• A good first step is creating a vision for the future by picturing yourself happy and healthy. Identify positive and negative aspects of your health and the health of others, including friends, family members, spouses and children. This provides a starting point for establishing new behaviors, avoiding negative habits and seeking help from others.
• Set realistic goals with measurable results, because small changes are easier than big changes and can add up over time. Focus on changing one or two behaviors. Once these are mastered, set new goals.
• Establish traditions to accommodate cold weather. Try new things, such as dance classes, indoor pools for swimming or water aerobics, or check out exercise videos from the library. Invest in home fitness equipment, such as jump ropes, DVDs, treadmills and stationary bikes. Having equipment at home makes it easier to stay physically active. Search for bargains on gently used equipment, and try different things to find what works best.

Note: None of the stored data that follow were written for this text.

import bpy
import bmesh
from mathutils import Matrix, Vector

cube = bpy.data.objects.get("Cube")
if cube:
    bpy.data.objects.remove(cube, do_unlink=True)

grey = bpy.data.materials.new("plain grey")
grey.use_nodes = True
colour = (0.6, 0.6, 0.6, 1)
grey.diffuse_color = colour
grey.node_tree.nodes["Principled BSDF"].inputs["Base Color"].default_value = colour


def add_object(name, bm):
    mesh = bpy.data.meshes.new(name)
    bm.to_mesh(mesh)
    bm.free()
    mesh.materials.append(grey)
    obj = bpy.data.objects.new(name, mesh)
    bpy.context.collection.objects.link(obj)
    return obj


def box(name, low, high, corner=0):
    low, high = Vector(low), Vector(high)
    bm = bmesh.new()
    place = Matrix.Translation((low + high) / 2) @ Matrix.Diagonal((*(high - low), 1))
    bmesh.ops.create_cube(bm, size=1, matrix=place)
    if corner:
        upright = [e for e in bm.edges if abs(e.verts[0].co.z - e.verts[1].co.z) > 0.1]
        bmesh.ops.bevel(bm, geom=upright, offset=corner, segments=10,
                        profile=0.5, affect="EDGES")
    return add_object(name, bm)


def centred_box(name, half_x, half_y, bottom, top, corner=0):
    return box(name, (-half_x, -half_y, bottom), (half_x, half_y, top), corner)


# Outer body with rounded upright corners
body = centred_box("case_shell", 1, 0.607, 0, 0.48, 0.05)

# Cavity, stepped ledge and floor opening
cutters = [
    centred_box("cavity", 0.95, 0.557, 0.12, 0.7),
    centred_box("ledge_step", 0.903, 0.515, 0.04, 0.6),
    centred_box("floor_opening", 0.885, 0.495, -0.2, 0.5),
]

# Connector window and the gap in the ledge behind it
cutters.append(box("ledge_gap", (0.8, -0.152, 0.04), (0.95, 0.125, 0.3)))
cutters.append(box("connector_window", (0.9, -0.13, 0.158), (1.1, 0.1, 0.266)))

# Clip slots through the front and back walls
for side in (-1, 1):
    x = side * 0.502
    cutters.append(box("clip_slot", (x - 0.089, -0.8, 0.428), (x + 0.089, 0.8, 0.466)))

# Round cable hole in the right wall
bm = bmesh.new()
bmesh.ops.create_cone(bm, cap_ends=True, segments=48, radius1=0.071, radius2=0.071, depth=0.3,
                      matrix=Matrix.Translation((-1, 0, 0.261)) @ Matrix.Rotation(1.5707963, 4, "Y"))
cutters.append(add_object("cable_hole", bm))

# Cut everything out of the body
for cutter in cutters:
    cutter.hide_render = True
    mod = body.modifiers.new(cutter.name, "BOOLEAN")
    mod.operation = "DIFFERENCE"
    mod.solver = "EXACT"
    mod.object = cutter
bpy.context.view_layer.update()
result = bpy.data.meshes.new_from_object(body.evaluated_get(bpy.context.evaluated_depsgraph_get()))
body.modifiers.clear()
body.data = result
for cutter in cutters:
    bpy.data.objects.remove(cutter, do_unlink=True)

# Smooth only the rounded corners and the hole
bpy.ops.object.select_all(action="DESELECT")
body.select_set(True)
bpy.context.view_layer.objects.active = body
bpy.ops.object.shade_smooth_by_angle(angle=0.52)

• Think of things that are enjoyable, and incorporate physical activity to enhance them. Plan activity breaks, set a timer and have 5 to 10 minute relays inside or outside, take a walk around the block during commercials or try games that get everyone moving.
• Practice ways to improve your mood each day, even if they seem silly or unnecessary. Try wearing bright colors, reading or watching something funny and laughing out loud – laughing reduces stress hormones and increases endorphins. Socialize and spend time with family, old and new friends and those in need. Creating social ties can boost happiness, improve self-worth and increase your sense of purpose.
• One of the easiest ways to socialize is over a great meal. Try this crowd-pleasing recipe for Chili With Winter Vegetables. Make it a potluck and invite family and friends over for dinner and game night. Just because it's cold outside doesn't mean you can't have fun inside!
CHILI WITH WINTER VEGETABLES
This is a great "make-ahead" recipe that's perfect for impromptu dinner parties. The chili can be refrigerated for up to two days and tastes even better after the flavors meld.
1/2 cup vegetable oil
1 large onion, chopped
4 medium garlic cloves, very finely chopped
2 large red bell peppers, cut into 1/2-inch pieces
1 pound sweet potatoes, peeled and cut into 1/2-inch pieces
1 bunch (about 10 leaves) kale, chopped
1/2 pound carrots, cut into 1/2-inch pieces
2 tablespoons chili powder
2 tablespoons ground cumin
1 1/2 teaspoons salt
2 (14-ounce) cans peeled Italian tomatoes
2 canned chipotles in adobo, plus 1 1/2 tablespoons adobo sauce
3 cups water, vegetable, chicken or beef broth
2 cups canned hominy, drained
2 cups canned red kidney beans, drained
Brown rice, chopped red onions, cilantro, sour cream, tortilla chips or cornbread, for serving
In a medium, heavy stockpot or Dutch oven, heat the oil. Add the onion and garlic and cook over high heat, stirring, until slightly softened, about 3 minutes. Add the bell pepper, sweet potatoes, kale and carrots; cook, stirring occasionally, until lightly browned in spots, about 5 minutes. Stir in the chili powder and cumin and season with salt. Cook for 1 minute.
In a blender, puree the tomatoes and their juices with the chipotle, adobo sauce and water or broth until very smooth. Add the mixture to the casserole along with the hominy and beans and bring to a boil. Cover partially and simmer the chili over moderate heat until the vegetables are tender, about 20 minutes. Season with additional salt, as needed. Serve with rice, red onions, cilantro, sour cream and chips. Makes eight servings.
Angela Shelf Medearis is an award-winning children's author, culinary historian and the author of seven cookbooks. Her new cookbook is "The Kitchen Diva's Diabetic Cookbook." Her website is divapro.com. To see how-to videos, recipes and much, much more, like Angela Shelf Medearis, The Kitchen Diva! on Facebook. Recipes may not be reprinted without permission from Angela Shelf Medearis. (c) 2016 King Features Synd., Inc., and Angela Shelf Medearis